→ Prompt: Count how many lines below contain the word "sides", then give that number alone.

________________

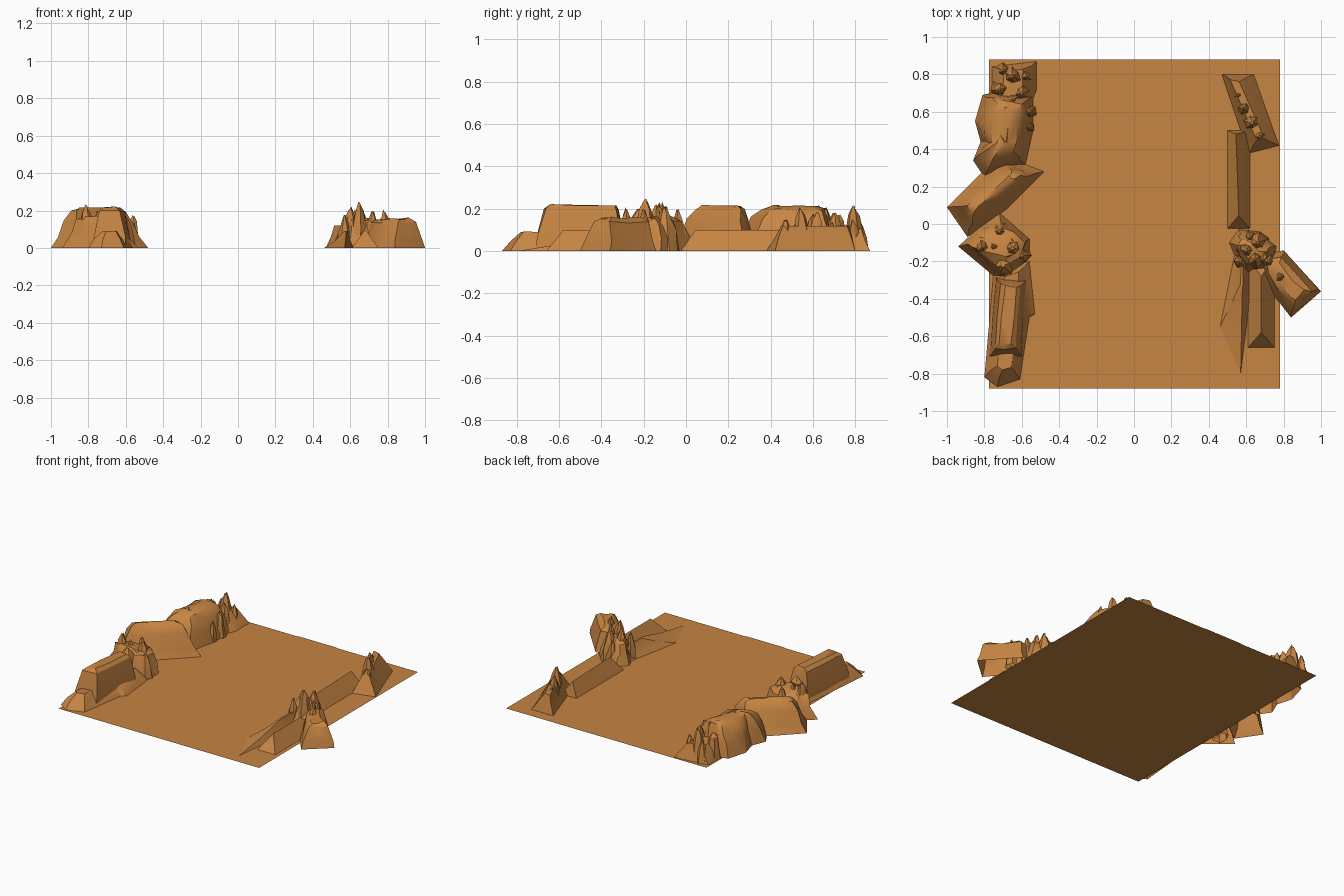
import bpy, bmesh, math, random
from mathutils import Vector

if "Cube" in bpy.data.objects:
    bpy.data.objects.remove(bpy.data.objects["Cube"])

random.seed(7)
sand = bpy.data.materials.new("canyon orange")
sand.diffuse_color = (0.57, 0.235, 0.056, 1)
sand.use_nodes = True
sand.node_tree.nodes["Principled BSDF"].inputs["Base Color"].default_value = sand.diffuse_color


def finish(name, bm, angle=32):
    bmesh.ops.recalc_face_normals(bm, faces=bm.faces)
    me = bpy.data.meshes.new(name)
    bm.to_mesh(me)
    bm.free()
    ob = bpy.data.objects.new(name, me)
    bpy.context.collection.objects.link(ob)
    me.materials.append(sand)
    bpy.ops.object.select_all(action='DESELECT')
    ob.select_set(True)
    bpy.context.view_layer.objects.active = ob
    bpy.ops.object.shade_smooth_by_angle(angle=math.radians(angle))
    return ob


def rock(name, outline, spine, layers, cuts=2, jitter=0.012):
    """Stack outline rings that shrink toward a spine; layers = (height, shrink)."""
    bm = bmesh.new()
    a, b = Vector(spine[0]), Vector(spine[1])
    pts = []
    for i, p in enumerate(outline):
        p, q = Vector(p), Vector(outline[(i + 1) % len(outline)])
        pts += [p.lerp(q, k / cuts) for k in range(cuts)]
    rings = []
    for n, (z, s) in enumerate(layers):
        ring = []
        for p in pts:
            t = (p - a).dot(b - a) / max((b - a).length_squared, 1e-6)
            c = p.lerp(a.lerp(b, min(1, max(0, t))), s)
            j = jitter if n else 0
            ring.append(bm.verts.new((c.x + random.uniform(-j, j), c.y + random.uniform(-j, j),
                                      z + random.uniform(-j, j * 0.3))))
        rings.append(ring)
    for lo, hi in zip(rings, rings[1:]):
        for i in range(len(pts)):
            k = (i + 1) % len(pts)
            bm.faces.new((lo[i], lo[k], hi[k], hi[i]))
    cap = bm.faces.new(rings[-1])
    bmesh.ops.triangulate(bm, faces=[cap])
    return finish(name, bm)


def spires(name, items, sides=6):
    """Cluster of jagged leaning pinnacles; items = (x, y, base radius, height)."""
    bm = bmesh.new()
    for x, y, r, h in items:
        turn = random.uniform(0, 6)
        rings = []
        for z, s in ((0, 1), (0.45, 0.8), (0.78, 0.5), (0.97, 0.15)):
            ring = []
            for i in range(sides):
                ang = turn + i * math.tau / sides
                rr = r * s * random.uniform(0.75, 1.15)
                zz = h * z * random.uniform(0.9, 1.03) if z else 0
                ring.append(bm.verts.new((x + rr * math.cos(ang), y + rr * math.sin(ang), zz)))
            rings.append(ring)
        for lo, hi in zip(rings, rings[1:]):
            for i in range(sides):
                k = (i + 1) % sides
                bm.faces.new((lo[i], lo[k], hi[k], hi[i]))
        bm.faces.new(rings[-1])
    return finish(name, bm, 25)


def prism(name, x0, x1, y0, y1, h, run0, run1, lean=0):
    """Low wedge ridge running along y with sloped ends."""
    bm = bmesh.new()
    xm = (x0 + x1) / 2
    base = [bm.verts.new((x, y, 0)) for x, y in ((x0, y0), (x1, y0), (x1, y1), (x0, y1))]
    f = bm.verts.new((xm, y0 + run0, h))
    k = bm.verts.new((xm + lean, y1 - run1, h))
    for face in ((base[0], base[1], f), (base[1], base[2], k, f),
                 (base[2], base[3], k), (base[3], base[0], f, k)):
        bm.faces.new(face)
    return finish(name, bm)


def sheet(name, x0, x1, y0, y1, z):
    bm = bmesh.new()
    bm.faces.new([bm.verts.new((x, y, z)) for x, y in ((x0, y0), (x1, y0), (x1, y1), (x0, y1))])
    return finish(name, bm)


# Canyon floor with a slightly raised central track
sheet("canyon_floor", -0.775, 0.78, -0.88, 0.88, 0)
sheet("centre_track", -0.15, 0.15, -0.88, 0.88, 0.003)

# Left wall, front to back
rock("left_front_apron", [(-0.8, -0.82), (-0.73, -0.87), (-0.61, -0.83), (-0.56, -0.5), (-0.53, -0.48),
     (-0.56, -0.2), (-0.75, -0.25)], [(-0.69, -0.72), (-0.66, -0.3)],
     [(0, 0), (0.05, 0.3), (0.09, 0.6)], 1, 0.006)
rock("left_front_plateau", [(-0.78, -0.71), (-0.6, -0.71), (-0.57, -0.3), (-0.74, -0.28)],
     [(-0.69, -0.6), (-0.66, -0.36)], [(0, 0), (0.07, 0.08), (0.2, 0.4), (0.22, 0.6)], 2, 0.006)
rock("left_middle_block", [(-0.94, -0.12), (-0.83, -0.02), (-0.72, 0.06), (-0.56, -0.08),
     (-0.56, -0.18), (-0.7, -0.32)], [(-0.8, -0.12), (-0.66, -0.13)],
     [(0, 0), (0.09, 0.25), (0.15, 0.4), (0.17, 0.7)], 2, 0.02)
spires("left_middle_spires", [(-0.81, -0.12, 0.06, 0.235), (-0.72, -0.04, 0.06, 0.2), (-0.65, -0.13, 0.07, 0.23),
       (-0.7, -0.22, 0.07, 0.21), (-0.6, -0.17, 0.05, 0.17), (-0.75, -0.12, 0.05, 0.2)])
rock("left_slanted_dome", [(-1.0, 0.09), (-0.76, 0.33), (-0.64, 0.34), (-0.48, 0.28), (-0.68, 0.08), (-0.89, -0.07)],
     [(-0.84, 0.1), (-0.66, 0.24)], [(0, 0), (0.06, 0.25), (0.15, 0.45), (0.2, 0.7), (0.215, 0.88)], 2, 0.008)
rock("left_back_dome", [(-0.86, 0.34), (-0.82, 0.44), (-0.85, 0.55), (-0.81, 0.69), (-0.72, 0.71), (-0.54, 0.68),
     (-0.54, 0.5), (-0.58, 0.32), (-0.8, 0.25)], [(-0.7, 0.45), (-0.67, 0.62)],
     [(0, 0), (0.09, 0.15), (0.16, 0.3), (0.2, 0.55), (0.215, 0.85)], 2, 0.01)
rock("left_back_footing", [(-0.76, 0.62), (-0.76, 0.84), (-0.52, 0.87), (-0.52, 0.72), (-0.56, 0.62)],
     [(-0.66, 0.7), (-0.64, 0.79)], [(0, 0), (0.06, 0.3), (0.11, 0.55)], 2, 0.01)
spires("left_back_spires", [(-0.65, 0.79, 0.06, 0.22), (-0.72, 0.72, 0.05, 0.19), (-0.6, 0.7, 0.05, 0.19),
       (-0.7, 0.82, 0.04, 0.15), (-0.58, 0.79, 0.04, 0.15), (-0.56, 0.6, 0.04, 0.18),
       (-0.65, 0.66, 0.05, 0.21), (-0.56, 0.52, 0.03, 0.14)])

# Right wall, front to back
rock("right_front_ramp", [(0.46, -0.55), (0.57, -0.8), (0.62, -0.4), (0.62, -0.15), (0.54, -0.15)],
     [(0.58, -0.3), (0.58, -0.2)], [(0, 0), (0.04, 0.5), (0.09, 0.9)], 1, 0)
prism("right_front_ridge", 0.61, 0.75, -0.66, -0.18, 0.1, 0.08, 0.1)
rock("right_outer_block", [(0.66, -0.18), (0.8, -0.14), (1.0, -0.36), (0.84, -0.5), (0.73, -0.36)],
     [(0.76, -0.24), (0.87, -0.36)], [(0, 0), (0.04, 0.1), (0.14, 0.4), (0.16, 0.7)], 2, 0.01)
rock("right_middle_base", [(0.51, -0.1), (0.56, -0.03), (0.66, -0.04), (0.76, -0.12), (0.74, -0.24), (0.58, -0.27)],
     [(0.6, -0.12), (0.68, -0.16)], [(0, 0), (0.07, 0.2), (0.13, 0.45), (0.16, 0.7)], 2, 0.015)
spires("right_middle_spires", [(0.65, -0.19, 0.055, 0.255), (0.6, -0.14, 0.06, 0.22), (0.66, -0.1, 0.06, 0.22),
       (0.57, -0.2, 0.04, 0.18), (0.72, -0.2, 0.05, 0.2), (0.78, -0.28, 0.04, 0.21), (0.62, -0.07, 0.04, 0.16)])
prism("right_long_ridge", 0.5, 0.62, -0.025, 0.5, 0.1, 0.07, 0.02, -0.015)
rock("right_back_slope", [(0.47, 0.8), (0.64, 0.8), (0.71, 0.6), (0.775, 0.42), (0.62, 0.38), (0.57, 0.5)],
     [(0.53, 0.76), (0.67, 0.47)], [(0, 0), (0.07, 0.45), (0.12, 0.75)], 1, 0.004)
spires("right_back_spires", [(0.63, 0.54, 0.05, 0.21), (0.59, 0.62, 0.045, 0.19), (0.67, 0.47, 0.05, 0.15),
       (0.56, 0.69, 0.04, 0.14)])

________________

→ Reply to the task: 5